Description of the task:
Nothing but the lines from the line with "Sight and grips" to the end of the records below should appear in the answer, each exactly as given.
(Data to examine begins)
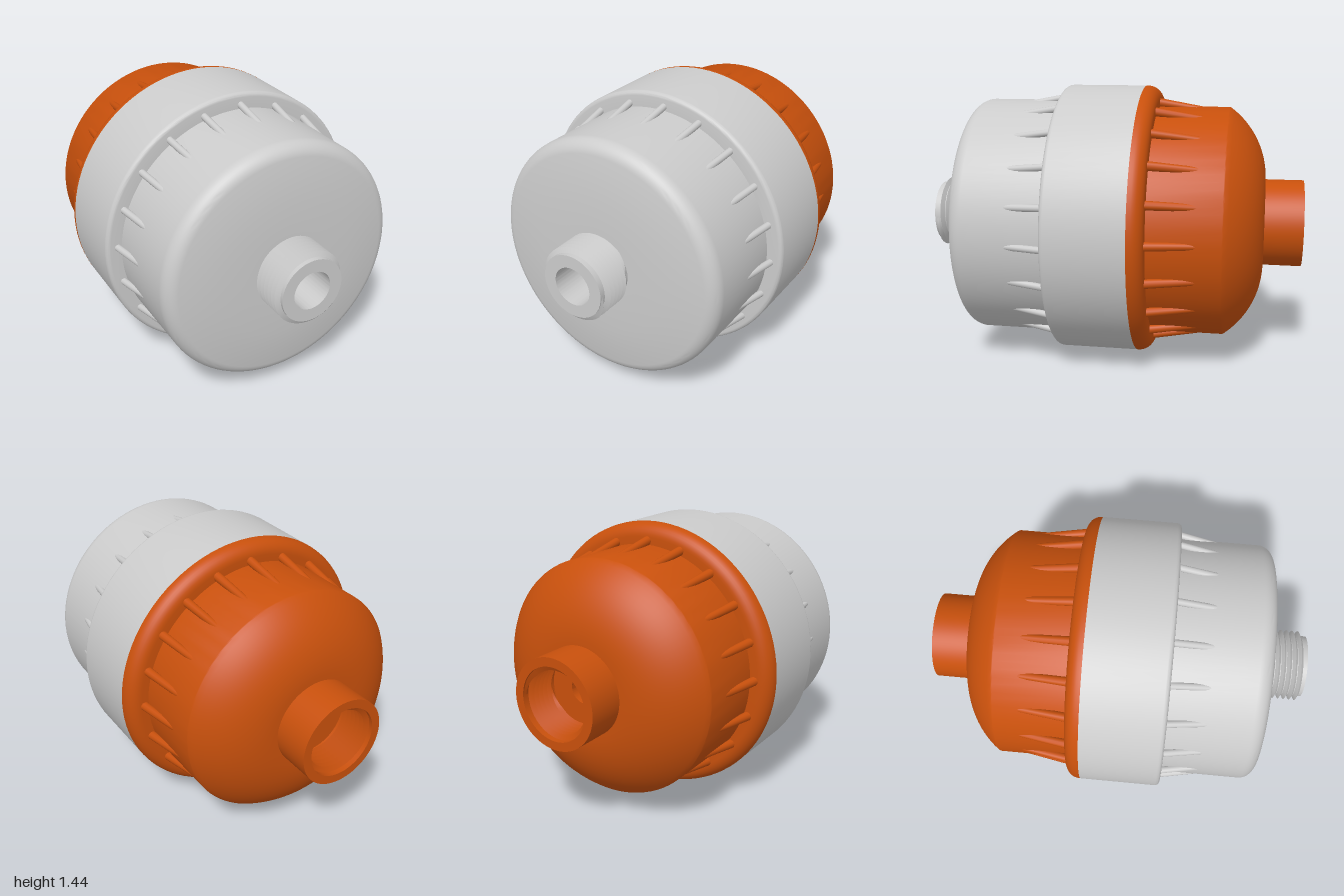
import * as THREE from 'three';
import { toCreasedNormals } from 'three/addons/utils/BufferGeometryUtils.js';

const AXIS_Y = 0.72;
const grey = new THREE.MeshStandardMaterial({ color: 0xcccccc });
const orange = new THREE.MeshStandardMaterial({ color: 0xc8500c });
const greyThread = new THREE.MeshStandardMaterial({ color: 0xcccccc, side: THREE.DoubleSide });
const orangeThread = new THREE.MeshStandardMaterial({ color: 0xc8500c, side: THREE.DoubleSide });

// Quarter-style arc of [radius, z] points between two angles
function arc(cr, cz, rad, from, to, n = 8) {
  return Array.from({ length: n + 1 }, (_, i) => {
    const a = from + (to - from) * i / n;
    return [cr + rad * Math.cos(a), cz + rad * Math.sin(a)];
  });
}

// Turned part around the z axis from a [radius, z] profile
function turned(name, profile, material) {
  const lathe = new THREE.LatheGeometry(profile.map(p => new THREE.Vector2(p[0], p[1])), 96);
  lathe.rotateX(Math.PI / 2);
  const mesh = new THREE.Mesh(toCreasedNormals(lathe, 0.45), material);
  mesh.name = name;
  return mesh;
}

// Helical ridge: a triangular section swept along the z axis
function thread(name, base, crest, z0, z1, pitch, material) {
  const turns = (z1 - z0) / pitch, perTurn = 48, steps = Math.round(turns * perTurn);
  const pos = [], index = [];
  for (let i = 0; i <= steps; i++) {
    const a = i / perTurn * Math.PI * 2, z = z0 + pitch * i / perTurn;
    const fade = Math.min(1, i / 6, (steps - i) / 6);
    const top = base + (crest - base) * fade, h = pitch * 0.47;
    for (const [r, dz] of [[base, -h], [top, 0], [base, h]])
      pos.push(r * Math.cos(a), r * Math.sin(a), z + dz);
    if (i < steps) for (let k = 0; k < 2; k++) {
      const p = i * 3 + k, q = p + 3;
      index.push(p, q, p + 1, p + 1, q, q + 1);
    }
  }
  const g = new THREE.BufferGeometry();
  g.setAttribute('position', new THREE.Float32BufferAttribute(pos, 3));
  g.setIndex(index);
  const mesh = new THREE.Mesh(toCreasedNormals(g, 0.6), material);
  mesh.name = name;
  return mesh;
}

// Ring of slanted grip ribs sinking into the shell away from the collar
function ribs(name, count, offset, start, end, r0, r1, material) {
  const group = new THREE.Group();
  group.name = name;
  const a = new THREE.Vector3(0, start[0], start[1]), b = new THREE.Vector3(0, end[0], end[1]);
  const dir = b.clone().sub(a);
  const geo = new THREE.CylinderGeometry(r1, r0, dir.length(), 12);
  geo.applyQuaternion(new THREE.Quaternion().setFromUnitVectors(new THREE.Vector3(0, 1, 0), dir.clone().normalize()));
  const mid = a.add(b).multiplyScalar(0.5);
  geo.translate(mid.x, mid.y, mid.z);
  for (let i = 0; i < count; i++) {
    const rib = new THREE.Mesh(geo, material);
    rib.name = 'gripRib';
    rib.rotation.z = -(offset + i * Math.PI * 2 / count);
    group.add(rib);
  }
  return group;
}

export function createModel() {
  const model = new THREE.Group();
  model.name = 'inlineFilter';
  const body = new THREE.Group();
  body.name = 'filterBody';
  body.position.y = AXIS_Y;
  model.add(body);
  const H = Math.PI / 2;

  // Front housing: collar, cup, shallow conical face, threaded stud and bore
  body.add(turned('frontHousing', [
    [0.72, -0.155],
    ...arc(0.697, 0.247, 0.023, 0, H, 6),
    [0.638, 0.27],
    ...arc(0.563, 0.69, 0.075, 0, H * 0.9, 10),
    [0.36, 0.79], [0.165, 0.79],
    [0.165, 1], [0.1, 1], [0.1, -0.155],
  ], grey));
  body.add(thread('studThread', 0.164, 0.19, 0.805, 0.985, 0.03, greyThread));
  body.add(ribs('frontRibs', 20, THREE.MathUtils.degToRad(3), [0.662, 0.25], [0.616, 0.485], 0.018, 0.018, grey));

  // Back housing: bore, threaded socket, neck, dome, cup and rounded flange
  body.add(turned('backHousing', [
    [0.07, -0.155], [0.07, -0.78], [0.185, -0.78], [0.185, -1],
    [0.23, -1], [0.23, -0.8],
    ...arc(0.23, -0.332, 0.468, -H, -0.623, 16),
    [0.612, -0.6], [0.612, -0.232],
    [0.65, -0.232],
    ...arc(0.65, -0.162, 0.07, -H, 0, 8),
    [0.72, -0.155], [0.07, -0.155],
  ], orange));
  body.add(thread('socketThread', 0.186, 0.16, -0.98, -0.8, 0.03, orangeThread));
  body.add(ribs('backRibs', 20, 0, [0.635, -0.21], [0.594, -0.475], 0.024, 0.018, orange));

  return model;
}
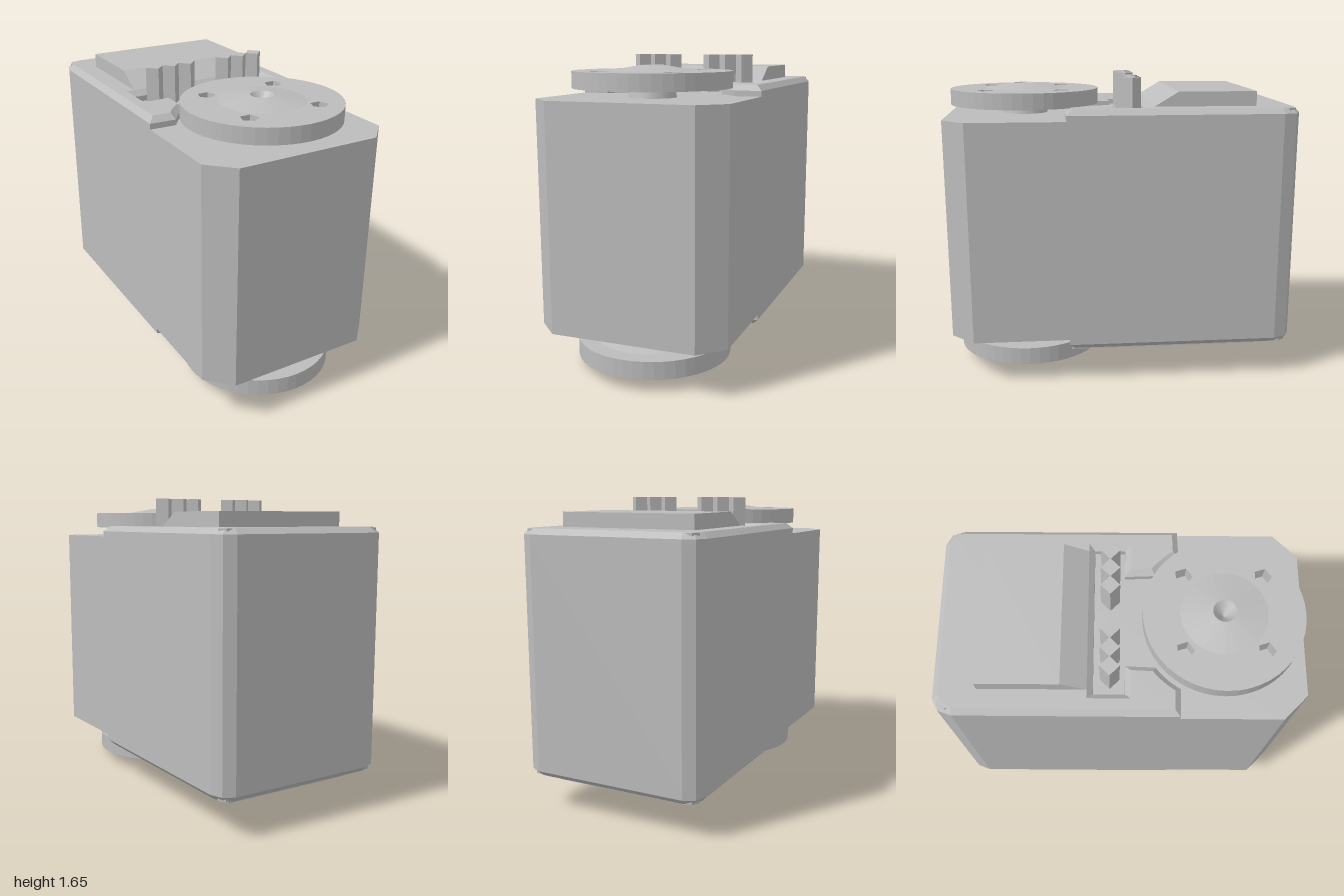
import * as THREE from 'three';

export function createModel() {
  const grey = new THREE.MeshStandardMaterial({ color: 0xbcbcbc });
  grey.name = 'plain grey';
  const model = new THREE.Group();
  model.name = 'servoMotor';

  // local frame: origin on the output shaft, x along the case, z across it
  const servo = new THREE.Group();
  servo.name = 'servo';
  servo.position.set(0.427, 0, 0.338);
  servo.rotation.y = -0.67;
  model.add(servo);

  const add = (name, geometry, x = 0, y = 0, z = 0) => {
    const mesh = new THREE.Mesh(geometry, grey);
    mesh.name = name;
    mesh.position.set(x, y, z);
    servo.add(mesh);
    return mesh;
  };
  const flat = (geometry) => {
    const g = geometry.toNonIndexed();
    g.computeVertexNormals();
    return g;
  };
  // closed outline from one half, mirrored across the long axis
  const mirrored = (half) => new THREE.Shape(
    [...half, ...half.map(([x, z]) => [x, -z]).reverse()].map((p) => new THREE.Vector2(...p)));
  // plan outline extruded upward from y0 to y1, optional bevel kept inside the outline
  const slab = (shape, y0, y1, bevel = 0) => {
    const g = new THREE.ExtrudeGeometry(shape, {
      depth: y1 - y0 - 2 * bevel, bevelEnabled: bevel > 0, bevelThickness: bevel,
      bevelSize: bevel, bevelOffset: -bevel, bevelSegments: 1, curveSegments: 24,
    });
    g.rotateX(-Math.PI / 2);
    return g.translate(0, y0 + bevel, 0);
  };
  const arc = (r, a0, a1, n = 6) => Array.from({ length: n + 1 }, (_, i) => {
    const a = a0 + (a1 - a0) * i / n;
    return [-r * Math.cos(a), r * Math.sin(a)];
  });

  // main case with chamfered corners
  const rear = [[-1.36, 0.515], [-1.43, 0.49], [-1.46, 0.43]];
  add('case', slab(mirrored([[0.422, 0.39], [0.297, 0.515], ...rear]), 0.25, 1.44));

  // raised top cover: cut around the horn and opened for the connectors
  const step = [-0.222, 0.515];
  const topShape = mirrored([
    ...rear.slice().reverse(), step, ...arc(0.43, 1.04, 0.64),
    [-0.5, 0.25], [-0.5, 0.4], [-0.66, 0.4],
  ]);
  add('topCover', slab(topShape, 1.41, 1.5, 0.03));

  // raised bottom cover and its plate, both cut around the lower horn
  const around = arc(0.44, 1.04, 0.06);
  add('bottomCover', slab(mirrored([...rear.slice().reverse(), step, ...around]), 0.19, 0.28, 0.03));
  add('bottomPlate', slab(mirrored([[-1.33, 0.385], [-0.235, 0.385], ...arc(0.44, 0.98, 0.06)]), 0.14, 0.2));

  // wedge cover behind the connectors
  const wedge = new THREE.Shape([
    [-1.24, 1.46], [-0.69, 1.46], [-0.69, 1.5], [-0.82, 1.578], [-1.24, 1.578],
  ].map((p) => new THREE.Vector2(...p)));
  add('wedgeCover', new THREE.ExtrudeGeometry(wedge, { depth: 0.77, bevelEnabled: false }), 0, 0, -0.385);

  // connector pins, three per side
  for (const side of [-1, 1]) {
    for (let i = 0; i < 3; i++) {
      add('connectorPin', flat(new THREE.CylinderGeometry(0.05, 0.05, 0.22, 4)),
        -0.576, 1.54, side * (0.118 + i * 0.097));
    }
    // corner screws at the rear
    for (const y of [1.477, 0.213]) {
      add('cornerScrew', flat(new THREE.CylinderGeometry(0.045, 0.045, 0.04, 6)), -1.39, y, side * 0.445);
    }
  }

  // horn discs with four five-sided holes
  const hornShape = (centreHole) => {
    const s = new THREE.Shape().absarc(0, 0, 0.412, 0, Math.PI * 2, false);
    const hole = (x, y, r, n) => s.holes.push(new THREE.Path(Array.from({ length: n }, (_, i) => {
      const a = -i / n * Math.PI * 2;
      return new THREE.Vector2(x + r * Math.cos(a), y + r * Math.sin(a));
    })));
    for (let i = 0; i < 4; i++) {
      const a = Math.PI / 4 + i * Math.PI / 2;
      hole(0.287 * Math.cos(a), 0.287 * Math.sin(a), 0.048, 5);
    }
    if (centreHole) hole(0, 0, 0.08, 8);
    return s;
  };
  const lathe = (points, n) => new THREE.LatheGeometry(points.map((p) => new THREE.Vector2(...p)), n);

  add('topHorn', slab(hornShape(true), 1.49, 1.576));
  add('topHornDome', flat(lathe([[0.23, 1.575], [0.06, 1.604], [0, 1.53]], 24)));
  add('topShaft', new THREE.CylinderGeometry(0.11, 0.13, 0.1, 24), 0, 1.47, 0);

  add('bottomHorn', slab(hornShape(false), 0.07, 0.165));
  add('bottomHornNeck', flat(lathe([[0, 0.163], [0.33, 0.163], [0.12, 0.225], [0.1, 0.27]], 24)));
  add('bottomScrew', flat(lathe([[0, 0], [0.06, 0.004], [0.11, 0.03], [0.1, 0.08]], 8)));

  return model;
}
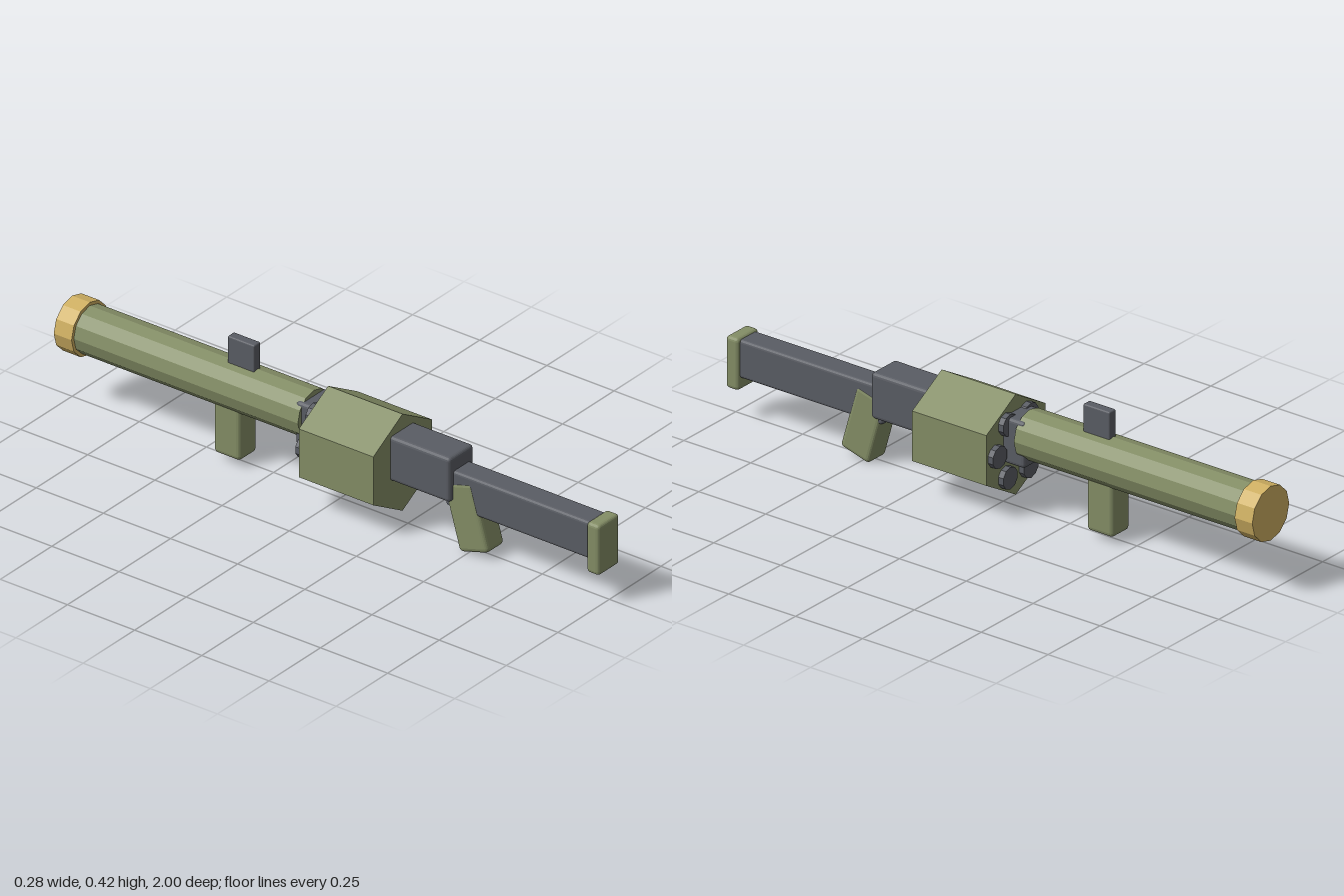
import * as THREE from 'three';
import { RoundedBoxGeometry } from 'three/addons/geometries/RoundedBoxGeometry.js';

export function createModel() {
  const model = new THREE.Group();
  model.name = 'launcher';

  const paint = (color) => new THREE.MeshStandardMaterial({ color, flatShading: true });
  const green = paint(0x848e66);
  const dark = paint(0x5a5d64);
  const gold = paint(0xcfb062);

  const add = (name, geometry, material, x, y, z) => {
    const mesh = new THREE.Mesh(geometry, material);
    mesh.name = name;
    mesh.position.set(x, y, z);
    model.add(mesh);
    return mesh;
  };

  // Soft-edged block given by half width and its y and z ranges
  const block = (name, material, halfX, y0, y1, z0, z1, radius) =>
    add(name, new RoundedBoxGeometry(halfX * 2, y1 - y0, z1 - z0, 2, radius), material,
      0, (y0 + y1) / 2, (z0 + z1) / 2);

  // Faceted cylinder lying along z
  const rod = (name, material, radius, sides, x, y, z0, z1) =>
    add(name, new THREE.CylinderGeometry(radius, radius, z1 - z0, sides).rotateX(Math.PI / 2),
      material, x, y, (z0 + z1) / 2);

  // Body and shoulder stock
  block('receiver', dark, 0.059, 0.164, 0.314, -0.125, 0.451, 0.012);
  block('stock', dark, 0.041, 0.141, 0.266, 0.42, 0.96, 0.01);
  block('buttPad', green, 0.051, 0.101, 0.271, 0.952, 1.0, 0.012);

  // Hexagonal drum with a ring of six chamber caps
  const drumY = 0.202;
  rod('drum', green, 0.164, 6, 0, drumY, -0.047, 0.23);
  for (let i = 0; i < 6; i++) {
    const a = (i * Math.PI) / 3;
    rod('chamberCap', dark, 0.036, 10,
      Math.cos(a) * 0.1, drumY + Math.sin(a) * 0.1, -0.066, -0.04);
  }

  // Barrel and muzzle ring
  rod('barrel', green, 0.078, 12, 0, 0.255, -0.96, -0.1);
  rod('muzzleRing', gold, 0.089, 12, 0, 0.255, -1.0, -0.934);

  // Sight and grips
  block('sight', dark, 0.016, 0.31, 0.418, -0.41, -0.31, 0.005);
  block('foreGrip', green, 0.043, 0.024, 0.21, -0.442, -0.343, 0.014);
  const grip = block('rearGrip', green, 0.043, 0.012, 0.238, 0.439, 0.551, 0.014);
  grip.position.y = 0.123;
  grip.rotation.x = -0.28;

  return model;
}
(Data to examine ends)
Your solution:
  // Sight and grips
  block('sight', dark, 0.016, 0.31, 0.418, -0.41, -0.31, 0.005);
  block('foreGrip', green, 0.043, 0.024, 0.21, -0.442, -0.343, 0.014);
  const grip = block('rearGrip', green, 0.043, 0.012, 0.238, 0.439, 0.551, 0.014);
  grip.position.y = 0.123;
  grip.rotation.x = -0.28;

  return model;
}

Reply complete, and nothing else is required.